Task data:

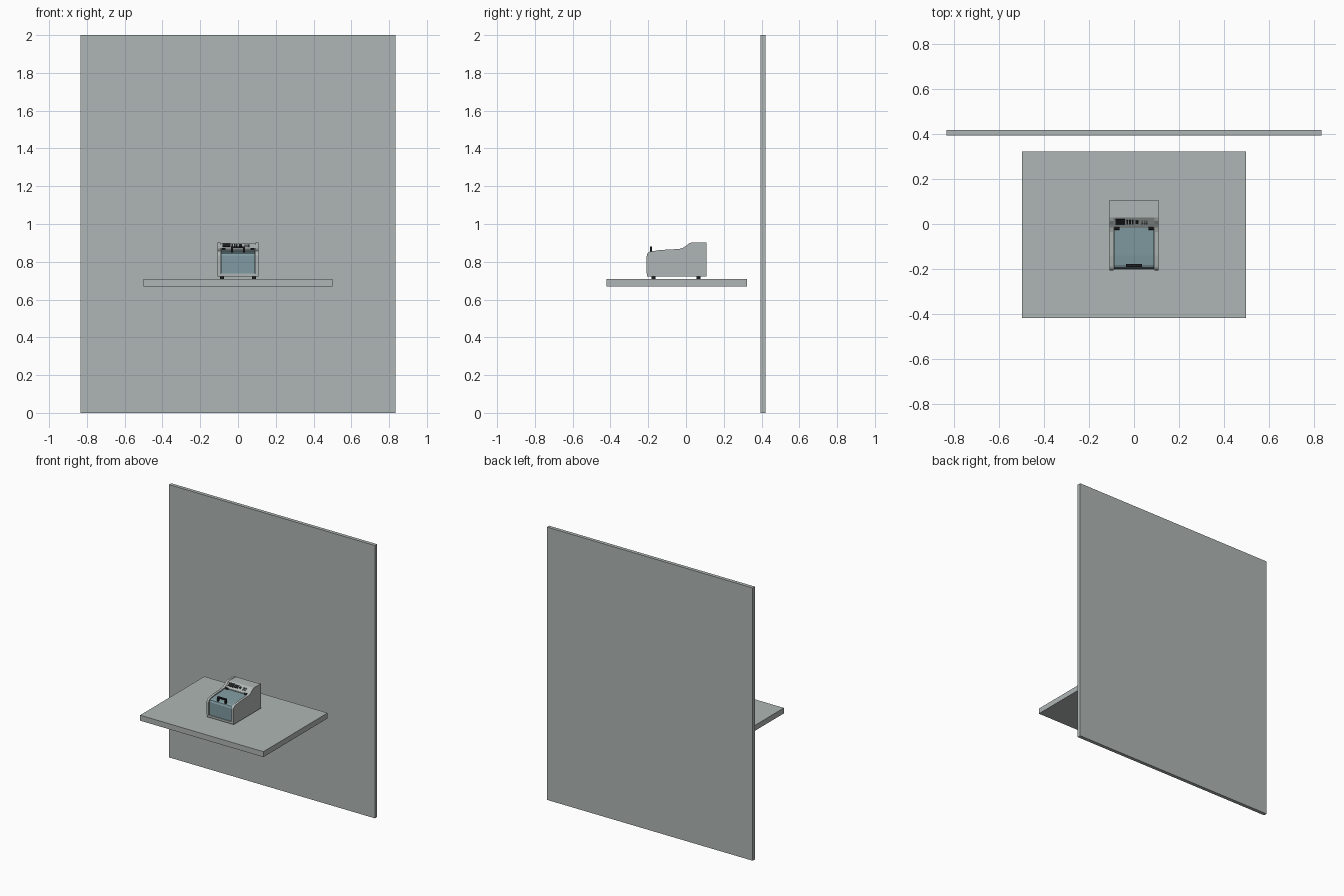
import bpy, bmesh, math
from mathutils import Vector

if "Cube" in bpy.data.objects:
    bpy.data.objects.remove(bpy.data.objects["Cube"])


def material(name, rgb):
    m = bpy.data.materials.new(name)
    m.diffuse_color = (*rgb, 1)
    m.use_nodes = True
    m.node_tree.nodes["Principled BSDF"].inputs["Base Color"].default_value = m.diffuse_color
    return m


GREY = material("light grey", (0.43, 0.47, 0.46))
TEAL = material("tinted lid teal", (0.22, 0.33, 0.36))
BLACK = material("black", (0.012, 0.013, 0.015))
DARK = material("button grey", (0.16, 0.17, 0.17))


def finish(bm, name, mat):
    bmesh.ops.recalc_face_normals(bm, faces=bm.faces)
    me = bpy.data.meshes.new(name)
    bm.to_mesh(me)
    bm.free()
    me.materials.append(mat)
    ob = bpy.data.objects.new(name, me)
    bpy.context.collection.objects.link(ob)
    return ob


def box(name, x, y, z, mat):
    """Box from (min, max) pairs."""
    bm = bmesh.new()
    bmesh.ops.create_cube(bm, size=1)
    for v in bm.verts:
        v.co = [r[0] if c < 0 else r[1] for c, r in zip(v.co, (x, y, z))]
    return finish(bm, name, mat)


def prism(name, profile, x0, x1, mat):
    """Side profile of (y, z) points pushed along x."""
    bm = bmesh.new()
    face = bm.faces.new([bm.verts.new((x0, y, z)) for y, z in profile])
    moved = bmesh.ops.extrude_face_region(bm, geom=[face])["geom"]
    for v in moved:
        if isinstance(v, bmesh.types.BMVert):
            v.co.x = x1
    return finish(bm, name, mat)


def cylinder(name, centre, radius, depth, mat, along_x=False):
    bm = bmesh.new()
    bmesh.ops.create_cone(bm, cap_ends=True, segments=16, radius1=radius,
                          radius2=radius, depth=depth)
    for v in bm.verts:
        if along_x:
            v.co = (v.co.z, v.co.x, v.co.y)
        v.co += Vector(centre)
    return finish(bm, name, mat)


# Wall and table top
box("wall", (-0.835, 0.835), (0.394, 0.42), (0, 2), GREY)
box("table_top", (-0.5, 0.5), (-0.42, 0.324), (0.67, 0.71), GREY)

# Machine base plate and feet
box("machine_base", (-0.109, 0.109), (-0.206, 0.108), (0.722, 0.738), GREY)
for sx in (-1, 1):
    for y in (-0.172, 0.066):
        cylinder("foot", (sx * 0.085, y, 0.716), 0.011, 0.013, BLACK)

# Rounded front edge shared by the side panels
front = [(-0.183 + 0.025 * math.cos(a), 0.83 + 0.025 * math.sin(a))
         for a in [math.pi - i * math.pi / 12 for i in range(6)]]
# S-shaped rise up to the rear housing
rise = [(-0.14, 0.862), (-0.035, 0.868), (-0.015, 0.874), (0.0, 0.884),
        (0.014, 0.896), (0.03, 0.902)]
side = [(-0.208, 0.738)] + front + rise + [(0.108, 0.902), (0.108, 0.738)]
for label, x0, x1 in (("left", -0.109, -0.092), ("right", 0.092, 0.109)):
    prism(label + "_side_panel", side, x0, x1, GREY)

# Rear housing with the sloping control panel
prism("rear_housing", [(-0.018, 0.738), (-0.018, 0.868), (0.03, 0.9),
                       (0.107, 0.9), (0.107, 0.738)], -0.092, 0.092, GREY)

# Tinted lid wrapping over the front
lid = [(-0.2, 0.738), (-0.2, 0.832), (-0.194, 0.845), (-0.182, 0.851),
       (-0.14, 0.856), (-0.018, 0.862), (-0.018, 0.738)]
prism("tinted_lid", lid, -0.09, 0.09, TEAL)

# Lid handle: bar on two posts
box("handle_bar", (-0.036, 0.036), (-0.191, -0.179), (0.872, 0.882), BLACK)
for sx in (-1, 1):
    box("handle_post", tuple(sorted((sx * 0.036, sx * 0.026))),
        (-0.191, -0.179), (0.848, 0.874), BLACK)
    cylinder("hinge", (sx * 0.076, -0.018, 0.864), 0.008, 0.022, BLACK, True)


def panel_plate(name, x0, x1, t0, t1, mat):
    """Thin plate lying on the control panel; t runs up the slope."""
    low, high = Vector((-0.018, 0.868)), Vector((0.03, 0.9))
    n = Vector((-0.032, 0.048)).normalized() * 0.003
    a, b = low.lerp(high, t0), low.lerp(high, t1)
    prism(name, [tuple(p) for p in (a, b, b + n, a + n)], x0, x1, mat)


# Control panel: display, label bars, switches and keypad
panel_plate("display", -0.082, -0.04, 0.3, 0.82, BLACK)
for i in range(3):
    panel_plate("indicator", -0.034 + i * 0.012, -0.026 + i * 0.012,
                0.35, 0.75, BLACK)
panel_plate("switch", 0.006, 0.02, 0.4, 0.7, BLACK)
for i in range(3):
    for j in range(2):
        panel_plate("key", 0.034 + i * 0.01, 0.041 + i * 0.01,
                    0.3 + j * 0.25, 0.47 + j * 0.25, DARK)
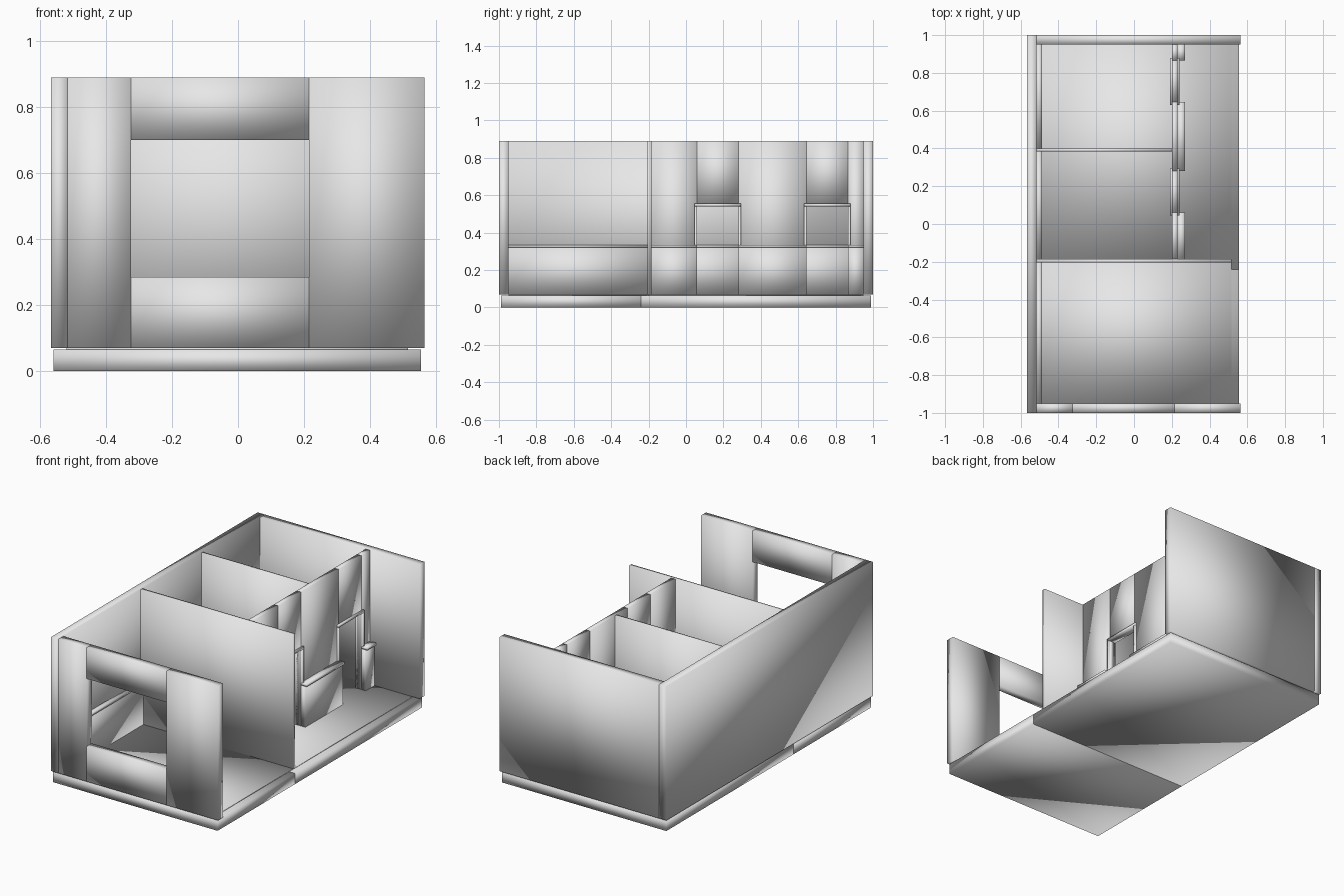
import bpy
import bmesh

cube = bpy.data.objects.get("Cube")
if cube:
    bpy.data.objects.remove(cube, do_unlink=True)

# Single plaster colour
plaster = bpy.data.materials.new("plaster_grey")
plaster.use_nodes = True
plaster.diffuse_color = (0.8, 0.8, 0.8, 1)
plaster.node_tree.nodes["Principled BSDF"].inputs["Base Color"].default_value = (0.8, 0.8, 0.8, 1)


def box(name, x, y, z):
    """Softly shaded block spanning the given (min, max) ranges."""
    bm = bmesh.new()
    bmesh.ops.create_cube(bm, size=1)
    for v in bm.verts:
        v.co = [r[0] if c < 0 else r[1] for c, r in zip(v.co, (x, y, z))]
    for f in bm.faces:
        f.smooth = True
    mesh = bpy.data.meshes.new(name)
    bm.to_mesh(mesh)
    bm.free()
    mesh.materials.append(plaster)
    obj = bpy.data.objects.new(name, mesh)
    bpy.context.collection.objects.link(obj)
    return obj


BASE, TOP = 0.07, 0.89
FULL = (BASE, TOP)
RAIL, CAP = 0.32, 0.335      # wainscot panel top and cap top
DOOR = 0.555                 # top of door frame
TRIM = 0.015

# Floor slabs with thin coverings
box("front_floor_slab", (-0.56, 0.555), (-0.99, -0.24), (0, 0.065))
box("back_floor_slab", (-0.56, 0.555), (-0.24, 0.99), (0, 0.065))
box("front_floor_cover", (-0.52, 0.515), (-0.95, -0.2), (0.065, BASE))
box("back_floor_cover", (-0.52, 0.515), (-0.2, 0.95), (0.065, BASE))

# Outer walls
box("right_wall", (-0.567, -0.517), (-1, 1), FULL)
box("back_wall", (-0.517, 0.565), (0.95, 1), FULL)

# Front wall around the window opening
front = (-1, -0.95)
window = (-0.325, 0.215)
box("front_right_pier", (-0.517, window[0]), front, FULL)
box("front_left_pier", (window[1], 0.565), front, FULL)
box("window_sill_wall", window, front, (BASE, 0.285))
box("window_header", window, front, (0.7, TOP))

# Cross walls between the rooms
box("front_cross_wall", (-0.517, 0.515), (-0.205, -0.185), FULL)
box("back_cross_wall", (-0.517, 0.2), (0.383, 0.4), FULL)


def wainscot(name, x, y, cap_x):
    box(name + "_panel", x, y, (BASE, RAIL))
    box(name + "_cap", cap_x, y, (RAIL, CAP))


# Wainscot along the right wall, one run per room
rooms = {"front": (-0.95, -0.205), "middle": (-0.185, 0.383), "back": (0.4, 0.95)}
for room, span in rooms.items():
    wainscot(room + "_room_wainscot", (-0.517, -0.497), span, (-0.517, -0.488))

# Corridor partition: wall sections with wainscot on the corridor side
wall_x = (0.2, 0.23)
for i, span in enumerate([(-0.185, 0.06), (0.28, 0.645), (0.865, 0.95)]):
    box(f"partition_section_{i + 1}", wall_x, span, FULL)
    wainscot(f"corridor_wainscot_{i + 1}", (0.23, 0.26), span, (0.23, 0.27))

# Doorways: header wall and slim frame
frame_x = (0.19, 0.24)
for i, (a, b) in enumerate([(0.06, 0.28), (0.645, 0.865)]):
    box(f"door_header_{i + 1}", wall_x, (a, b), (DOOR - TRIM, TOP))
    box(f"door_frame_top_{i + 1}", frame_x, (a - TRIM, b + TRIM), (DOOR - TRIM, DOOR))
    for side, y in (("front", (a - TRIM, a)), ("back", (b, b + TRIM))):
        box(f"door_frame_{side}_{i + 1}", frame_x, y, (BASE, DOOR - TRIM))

Try it: Although the records above contain pictures, the copy must not; set down exactly the lines from the one with "0.3, 0.82, BLACK)" up to and including the one with "import bmesh".

Response to this task:
panel_plate("display", -0.082, -0.04, 0.3, 0.82, BLACK)
for i in range(3):
    panel_plate("indicator", -0.034 + i * 0.012, -0.026 + i * 0.012,
                0.35, 0.75, BLACK)
panel_plate("switch", 0.006, 0.02, 0.4, 0.7, BLACK)
for i in range(3):
    for j in range(2):
        panel_plate("key", 0.034 + i * 0.01, 0.041 + i * 0.01,
                    0.3 + j * 0.25, 0.47 + j * 0.25, DARK)
import bpy
import bmesh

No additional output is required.